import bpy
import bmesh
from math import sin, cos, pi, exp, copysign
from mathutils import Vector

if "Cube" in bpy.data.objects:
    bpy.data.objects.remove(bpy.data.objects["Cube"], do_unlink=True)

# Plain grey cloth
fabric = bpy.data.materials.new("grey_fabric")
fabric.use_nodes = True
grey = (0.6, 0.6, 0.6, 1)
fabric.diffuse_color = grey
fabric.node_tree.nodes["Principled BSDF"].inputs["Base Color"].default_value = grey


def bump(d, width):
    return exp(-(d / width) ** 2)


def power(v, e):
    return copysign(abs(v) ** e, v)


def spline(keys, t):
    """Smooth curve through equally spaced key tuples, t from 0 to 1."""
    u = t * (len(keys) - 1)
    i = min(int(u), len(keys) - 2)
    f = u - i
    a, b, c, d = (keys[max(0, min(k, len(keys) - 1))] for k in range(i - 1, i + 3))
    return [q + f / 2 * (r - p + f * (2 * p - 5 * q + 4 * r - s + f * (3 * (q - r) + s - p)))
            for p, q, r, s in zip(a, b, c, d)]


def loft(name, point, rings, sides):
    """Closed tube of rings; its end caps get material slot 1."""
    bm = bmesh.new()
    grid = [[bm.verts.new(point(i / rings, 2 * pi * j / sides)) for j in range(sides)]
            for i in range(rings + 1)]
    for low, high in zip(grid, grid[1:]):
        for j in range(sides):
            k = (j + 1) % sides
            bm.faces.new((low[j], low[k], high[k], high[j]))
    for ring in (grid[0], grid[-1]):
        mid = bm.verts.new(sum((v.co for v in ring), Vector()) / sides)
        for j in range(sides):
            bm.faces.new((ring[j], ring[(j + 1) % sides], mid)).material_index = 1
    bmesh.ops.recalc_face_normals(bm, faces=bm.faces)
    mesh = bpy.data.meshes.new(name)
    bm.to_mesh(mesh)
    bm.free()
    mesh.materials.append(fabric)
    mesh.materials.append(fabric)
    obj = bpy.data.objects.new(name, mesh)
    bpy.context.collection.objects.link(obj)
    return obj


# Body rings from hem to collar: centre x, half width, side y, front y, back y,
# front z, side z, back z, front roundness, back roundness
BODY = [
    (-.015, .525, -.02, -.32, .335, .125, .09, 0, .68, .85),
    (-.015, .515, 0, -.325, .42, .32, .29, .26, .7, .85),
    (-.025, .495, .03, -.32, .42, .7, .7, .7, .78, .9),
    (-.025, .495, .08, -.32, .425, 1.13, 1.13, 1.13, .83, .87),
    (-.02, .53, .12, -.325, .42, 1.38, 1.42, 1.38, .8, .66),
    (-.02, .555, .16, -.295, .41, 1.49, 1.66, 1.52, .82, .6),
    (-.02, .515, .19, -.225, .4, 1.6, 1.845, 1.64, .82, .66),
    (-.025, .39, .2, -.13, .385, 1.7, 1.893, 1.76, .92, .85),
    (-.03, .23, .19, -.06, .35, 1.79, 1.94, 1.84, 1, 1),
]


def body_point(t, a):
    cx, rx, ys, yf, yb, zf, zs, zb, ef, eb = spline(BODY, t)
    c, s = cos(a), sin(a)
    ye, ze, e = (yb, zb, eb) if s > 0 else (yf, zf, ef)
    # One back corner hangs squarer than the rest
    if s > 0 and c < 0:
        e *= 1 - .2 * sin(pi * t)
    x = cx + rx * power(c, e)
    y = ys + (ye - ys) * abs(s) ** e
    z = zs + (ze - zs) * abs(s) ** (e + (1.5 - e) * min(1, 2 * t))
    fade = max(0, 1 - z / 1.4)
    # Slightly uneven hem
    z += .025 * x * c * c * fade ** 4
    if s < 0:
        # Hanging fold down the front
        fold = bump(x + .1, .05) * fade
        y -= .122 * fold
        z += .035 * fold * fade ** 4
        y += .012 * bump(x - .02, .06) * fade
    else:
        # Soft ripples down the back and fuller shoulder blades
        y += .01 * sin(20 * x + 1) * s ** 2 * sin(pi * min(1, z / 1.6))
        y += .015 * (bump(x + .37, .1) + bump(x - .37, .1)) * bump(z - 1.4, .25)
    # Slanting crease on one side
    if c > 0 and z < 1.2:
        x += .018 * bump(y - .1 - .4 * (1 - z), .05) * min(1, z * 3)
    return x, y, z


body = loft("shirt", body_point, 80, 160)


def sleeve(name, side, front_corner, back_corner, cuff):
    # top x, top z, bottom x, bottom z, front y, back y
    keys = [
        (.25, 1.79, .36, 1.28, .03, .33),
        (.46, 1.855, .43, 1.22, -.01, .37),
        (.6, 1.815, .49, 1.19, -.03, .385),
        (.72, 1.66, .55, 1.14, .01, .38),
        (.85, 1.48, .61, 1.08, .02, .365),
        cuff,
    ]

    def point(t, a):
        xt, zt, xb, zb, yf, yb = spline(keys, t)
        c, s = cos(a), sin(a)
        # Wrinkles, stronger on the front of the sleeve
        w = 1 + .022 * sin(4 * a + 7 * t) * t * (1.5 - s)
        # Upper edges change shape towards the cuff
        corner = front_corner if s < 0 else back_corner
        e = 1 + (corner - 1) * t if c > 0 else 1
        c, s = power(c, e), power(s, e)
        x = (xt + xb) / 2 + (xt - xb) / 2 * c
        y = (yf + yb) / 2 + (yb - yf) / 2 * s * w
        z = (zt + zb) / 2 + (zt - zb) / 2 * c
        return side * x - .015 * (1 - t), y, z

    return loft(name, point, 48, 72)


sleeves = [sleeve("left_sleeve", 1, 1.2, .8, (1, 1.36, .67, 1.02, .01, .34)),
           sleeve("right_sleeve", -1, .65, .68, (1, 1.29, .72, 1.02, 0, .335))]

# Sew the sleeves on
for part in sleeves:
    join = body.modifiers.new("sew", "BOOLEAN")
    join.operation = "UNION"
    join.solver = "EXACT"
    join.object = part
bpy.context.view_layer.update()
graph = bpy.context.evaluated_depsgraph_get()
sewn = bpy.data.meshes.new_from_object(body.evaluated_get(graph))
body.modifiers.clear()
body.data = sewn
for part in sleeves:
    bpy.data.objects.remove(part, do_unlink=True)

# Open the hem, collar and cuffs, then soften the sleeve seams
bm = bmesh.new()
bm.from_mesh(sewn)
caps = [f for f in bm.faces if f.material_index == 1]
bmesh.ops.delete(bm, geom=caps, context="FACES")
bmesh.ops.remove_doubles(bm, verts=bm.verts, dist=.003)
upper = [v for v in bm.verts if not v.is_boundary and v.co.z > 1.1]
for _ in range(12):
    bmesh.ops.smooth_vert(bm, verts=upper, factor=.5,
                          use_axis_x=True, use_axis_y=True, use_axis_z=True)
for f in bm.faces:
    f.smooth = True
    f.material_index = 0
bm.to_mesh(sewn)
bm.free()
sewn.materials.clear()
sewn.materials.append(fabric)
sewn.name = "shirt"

**What to produce:**
Give the full listing above again, exactly as it was presented.

**Result for this task:**
import bpy
import bmesh
from math import sin, cos, pi, exp, copysign
from mathutils import Vector

if "Cube" in bpy.data.objects:
    bpy.data.objects.remove(bpy.data.objects["Cube"], do_unlink=True)

# Plain grey cloth
fabric = bpy.data.materials.new("grey_fabric")
fabric.use_nodes = True
grey = (0.6, 0.6, 0.6, 1)
fabric.diffuse_color = grey
fabric.node_tree.nodes["Principled BSDF"].inputs["Base Color"].default_value = grey


def bump(d, width):
    return exp(-(d / width) ** 2)


def power(v, e):
    return copysign(abs(v) ** e, v)


def spline(keys, t):
    """Smooth curve through equally spaced key tuples, t from 0 to 1."""
    u = t * (len(keys) - 1)
    i = min(int(u), len(keys) - 2)
    f = u - i
    a, b, c, d = (keys[max(0, min(k, len(keys) - 1))] for k in range(i - 1, i + 3))
    return [q + f / 2 * (r - p + f * (2 * p - 5 * q + 4 * r - s + f * (3 * (q - r) + s - p)))
            for p, q, r, s in zip(a, b, c, d)]


def loft(name, point, rings, sides):
    """Closed tube of rings; its end caps get material slot 1."""
    bm = bmesh.new()
    grid = [[bm.verts.new(point(i / rings, 2 * pi * j / sides)) for j in range(sides)]
            for i in range(rings + 1)]
    for low, high in zip(grid, grid[1:]):
        for j in range(sides):
            k = (j + 1) % sides
            bm.faces.new((low[j], low[k], high[k], high[j]))
    for ring in (grid[0], grid[-1]):
        mid = bm.verts.new(sum((v.co for v in ring), Vector()) / sides)
        for j in range(sides):
            bm.faces.new((ring[j], ring[(j + 1) % sides], mid)).material_index = 1
    bmesh.ops.recalc_face_normals(bm, faces=bm.faces)
    mesh = bpy.data.meshes.new(name)
    bm.to_mesh(mesh)
    bm.free()
    mesh.materials.append(fabric)
    mesh.materials.append(fabric)
    obj = bpy.data.objects.new(name, mesh)
    bpy.context.collection.objects.link(obj)
    return obj


# Body rings from hem to collar: centre x, half width, side y, front y, back y,
# front z, side z, back z, front roundness, back roundness
BODY = [
    (-.015, .525, -.02, -.32, .335, .125, .09, 0, .68, .85),
    (-.015, .515, 0, -.325, .42, .32, .29, .26, .7, .85),
    (-.025, .495, .03, -.32, .42, .7, .7, .7, .78, .9),
    (-.025, .495, .08, -.32, .425, 1.13, 1.13, 1.13, .83, .87),
    (-.02, .53, .12, -.325, .42, 1.38, 1.42, 1.38, .8, .66),
    (-.02, .555, .16, -.295, .41, 1.49, 1.66, 1.52, .82, .6),
    (-.02, .515, .19, -.225, .4, 1.6, 1.845, 1.64, .82, .66),
    (-.025, .39, .2, -.13, .385, 1.7, 1.893, 1.76, .92, .85),
    (-.03, .23, .19, -.06, .35, 1.79, 1.94, 1.84, 1, 1),
]


def body_point(t, a):
    cx, rx, ys, yf, yb, zf, zs, zb, ef, eb = spline(BODY, t)
    c, s = cos(a), sin(a)
    ye, ze, e = (yb, zb, eb) if s > 0 else (yf, zf, ef)
    # One back corner hangs squarer than the rest
    if s > 0 and c < 0:
        e *= 1 - .2 * sin(pi * t)
    x = cx + rx * power(c, e)
    y = ys + (ye - ys) * abs(s) ** e
    z = zs + (ze - zs) * abs(s) ** (e + (1.5 - e) * min(1, 2 * t))
    fade = max(0, 1 - z / 1.4)
    # Slightly uneven hem
    z += .025 * x * c * c * fade ** 4
    if s < 0:
        # Hanging fold down the front
        fold = bump(x + .1, .05) * fade
        y -= .122 * fold
        z += .035 * fold * fade ** 4
        y += .012 * bump(x - .02, .06) * fade
    else:
        # Soft ripples down the back and fuller shoulder blades
        y += .01 * sin(20 * x + 1) * s ** 2 * sin(pi * min(1, z / 1.6))
        y += .015 * (bump(x + .37, .1) + bump(x - .37, .1)) * bump(z - 1.4, .25)
    # Slanting crease on one side
    if c > 0 and z < 1.2:
        x += .018 * bump(y - .1 - .4 * (1 - z), .05) * min(1, z * 3)
    return x, y, z


body = loft("shirt", body_point, 80, 160)


def sleeve(name, side, front_corner, back_corner, cuff):
    # top x, top z, bottom x, bottom z, front y, back y
    keys = [
        (.25, 1.79, .36, 1.28, .03, .33),
        (.46, 1.855, .43, 1.22, -.01, .37),
        (.6, 1.815, .49, 1.19, -.03, .385),
        (.72, 1.66, .55, 1.14, .01, .38),
        (.85, 1.48, .61, 1.08, .02, .365),
        cuff,
    ]

    def point(t, a):
        xt, zt, xb, zb, yf, yb = spline(keys, t)
        c, s = cos(a), sin(a)
        # Wrinkles, stronger on the front of the sleeve
        w = 1 + .022 * sin(4 * a + 7 * t) * t * (1.5 - s)
        # Upper edges change shape towards the cuff
        corner = front_corner if s < 0 else back_corner
        e = 1 + (corner - 1) * t if c > 0 else 1
        c, s = power(c, e), power(s, e)
        x = (xt + xb) / 2 + (xt - xb) / 2 * c
        y = (yf + yb) / 2 + (yb - yf) / 2 * s * w
        z = (zt + zb) / 2 + (zt - zb) / 2 * c
        return side * x - .015 * (1 - t), y, z

    return loft(name, point, 48, 72)


sleeves = [sleeve("left_sleeve", 1, 1.2, .8, (1, 1.36, .67, 1.02, .01, .34)),
           sleeve("right_sleeve", -1, .65, .68, (1, 1.29, .72, 1.02, 0, .335))]

# Sew the sleeves on
for part in sleeves:
    join = body.modifiers.new("sew", "BOOLEAN")
    join.operation = "UNION"
    join.solver = "EXACT"
    join.object = part
bpy.context.view_layer.update()
graph = bpy.context.evaluated_depsgraph_get()
sewn = bpy.data.meshes.new_from_object(body.evaluated_get(graph))
body.modifiers.clear()
body.data = sewn
for part in sleeves:
    bpy.data.objects.remove(part, do_unlink=True)

# Open the hem, collar and cuffs, then soften the sleeve seams
bm = bmesh.new()
bm.from_mesh(sewn)
caps = [f for f in bm.faces if f.material_index == 1]
bmesh.ops.delete(bm, geom=caps, context="FACES")
bmesh.ops.remove_doubles(bm, verts=bm.verts, dist=.003)
upper = [v for v in bm.verts if not v.is_boundary and v.co.z > 1.1]
for _ in range(12):
    bmesh.ops.smooth_vert(bm, verts=upper, factor=.5,
                          use_axis_x=True, use_axis_y=True, use_axis_z=True)
for f in bm.faces:
    f.smooth = True
    f.material_index = 0
bm.to_mesh(sewn)
bm.free()
sewn.materials.clear()
sewn.materials.append(fabric)
sewn.name = "shirt"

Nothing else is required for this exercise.